* **ASSIGNMENT**
Return the records exactly as they appear below, omitting the pictures.

── EXTRACTED ENTRIES

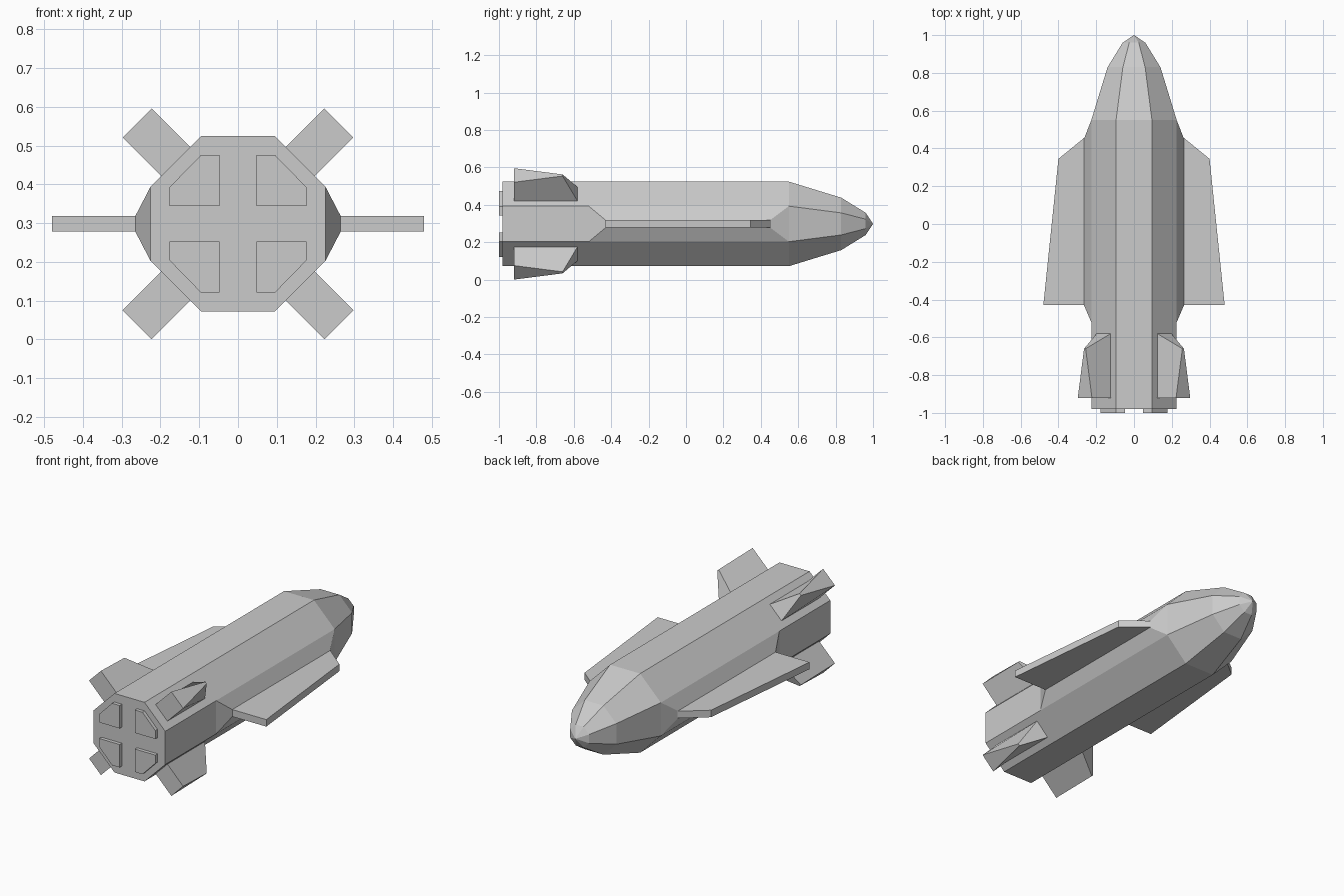
import bpy, bmesh
from math import sqrt

if "Cube" in bpy.data.objects:
    bpy.data.objects.remove(bpy.data.objects["Cube"])

ZC = 0.298          # height of the hull axis
A, B = 0.226, 0.095  # octagon half width and half flat length


def loft(name, rings):
    """Skin a list of equal-length closed rings and cap both ends."""
    bm = bmesh.new()
    loops = [[bm.verts.new((x, y, z + ZC)) for x, y, z in r] for r in rings]
    n = len(loops[0])
    for a, b in zip(loops, loops[1:]):
        for i in range(n):
            j = (i + 1) % n
            bm.faces.new((a[i], a[j], b[j], b[i]))
    bm.faces.new(loops[0])
    bm.faces.new(loops[-1])
    bmesh.ops.remove_doubles(bm, verts=bm.verts, dist=1e-5)
    bmesh.ops.recalc_face_normals(bm, faces=bm.faces)
    me = bpy.data.meshes.new(name)
    bm.to_mesh(me)
    bm.free()
    ob = bpy.data.objects.new(name, me)
    bpy.context.collection.objects.link(ob)
    return ob


def octagon(y, s):
    pts = [(A, -B), (A, B), (B, A), (-B, A), (-A, B), (-A, -B), (-B, -A), (B, -A)]
    return [(x * s, y, z * s) for x, z in pts]


# Octagonal hull tapering to a pointed nose
loft("hull", [octagon(y, s) for y, s in
              ((-0.98, 1), (0.55, 1), (0.83, 0.62), (0.96, 0.265), (1.0, 0.002))])


def side_rect(x, y0, y1, h):
    return [(x, y0, -h), (x, y1, -h), (x, y1, h), (x, y0, h)]


for side, sx in (("right", 1), ("left", -1)):
    # Bevelled wing root on the hull side
    loft(side + "_wing_root", [side_rect(sx * A, -0.52, 0.55, B),
                               side_rect(sx * 0.265, -0.43, 0.45, 0.02)])
    # Flat swept wing
    wing = [(0.265, -0.43), (0.48, -0.43), (0.40, 0.345), (0.265, 0.455)]
    loft(side + "_wing", [[(sx * x, y, z) for x, y in wing] for z in (-0.02, 0.02)])

    for level, sz in (("upper", 1), ("lower", -1)):
        # Diagonal tail fin: r runs outward, t runs across its thickness
        def fin_point(r, y, t):
            return (sx * (r + t) / sqrt(2), y, sz * (r - t) / sqrt(2))

        def fin_ring(r, front, t_back, t_front):
            return [fin_point(r, -0.92, -t_back), fin_point(r, front, -t_front),
                    fin_point(r, front, t_front), fin_point(r, -0.92, t_back)]

        loft(f"{level}_{side}_fin", [fin_ring(0.226, -0.58, 0.053, 0.053),
                                     fin_ring(0.368, -0.66, 0.053, 0.006)])

        # Raised engine panel on the stern
        panel = [(0.048, 0.046), (0.177, 0.046), (0.177, 0.094), (0.096, 0.177), (0.048, 0.177)]
        loft(f"{level}_{side}_engine_panel",
             [[(sx * x, y, sz * z) for x, z in panel] for y in (-1.0, -0.98)])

────

* **ANSWER FOR THE TASK**
import bpy, bmesh
from math import sqrt

if "Cube" in bpy.data.objects:
    bpy.data.objects.remove(bpy.data.objects["Cube"])

ZC = 0.298          # height of the hull axis
A, B = 0.226, 0.095  # octagon half width and half flat length


def loft(name, rings):
    """Skin a list of equal-length closed rings and cap both ends."""
    bm = bmesh.new()
    loops = [[bm.verts.new((x, y, z + ZC)) for x, y, z in r] for r in rings]
    n = len(loops[0])
    for a, b in zip(loops, loops[1:]):
        for i in range(n):
            j = (i + 1) % n
            bm.faces.new((a[i], a[j], b[j], b[i]))
    bm.faces.new(loops[0])
    bm.faces.new(loops[-1])
    bmesh.ops.remove_doubles(bm, verts=bm.verts, dist=1e-5)
    bmesh.ops.recalc_face_normals(bm, faces=bm.faces)
    me = bpy.data.meshes.new(name)
    bm.to_mesh(me)
    bm.free()
    ob = bpy.data.objects.new(name, me)
    bpy.context.collection.objects.link(ob)
    return ob


def octagon(y, s):
    pts = [(A, -B), (A, B), (B, A), (-B, A), (-A, B), (-A, -B), (-B, -A), (B, -A)]
    return [(x * s, y, z * s) for x, z in pts]


# Octagonal hull tapering to a pointed nose
loft("hull", [octagon(y, s) for y, s in
              ((-0.98, 1), (0.55, 1), (0.83, 0.62), (0.96, 0.265), (1.0, 0.002))])


def side_rect(x, y0, y1, h):
    return [(x, y0, -h), (x, y1, -h), (x, y1, h), (x, y0, h)]


for side, sx in (("right", 1), ("left", -1)):
    # Bevelled wing root on the hull side
    loft(side + "_wing_root", [side_rect(sx * A, -0.52, 0.55, B),
                               side_rect(sx * 0.265, -0.43, 0.45, 0.02)])
    # Flat swept wing
    wing = [(0.265, -0.43), (0.48, -0.43), (0.40, 0.345), (0.265, 0.455)]
    loft(side + "_wing", [[(sx * x, y, z) for x, y in wing] for z in (-0.02, 0.02)])

    for level, sz in (("upper", 1), ("lower", -1)):
        # Diagonal tail fin: r runs outward, t runs across its thickness
        def fin_point(r, y, t):
            return (sx * (r + t) / sqrt(2), y, sz * (r - t) / sqrt(2))

        def fin_ring(r, front, t_back, t_front):
            return [fin_point(r, -0.92, -t_back), fin_point(r, front, -t_front),
                    fin_point(r, front, t_front), fin_point(r, -0.92, t_back)]

        loft(f"{level}_{side}_fin", [fin_ring(0.226, -0.58, 0.053, 0.053),
                                     fin_ring(0.368, -0.66, 0.053, 0.006)])

        # Raised engine panel on the stern
        panel = [(0.048, 0.046), (0.177, 0.046), (0.177, 0.094), (0.096, 0.177), (0.048, 0.177)]
        loft(f"{level}_{side}_engine_panel",
             [[(sx * x, y, sz * z) for x, z in panel] for y in (-1.0, -0.98)])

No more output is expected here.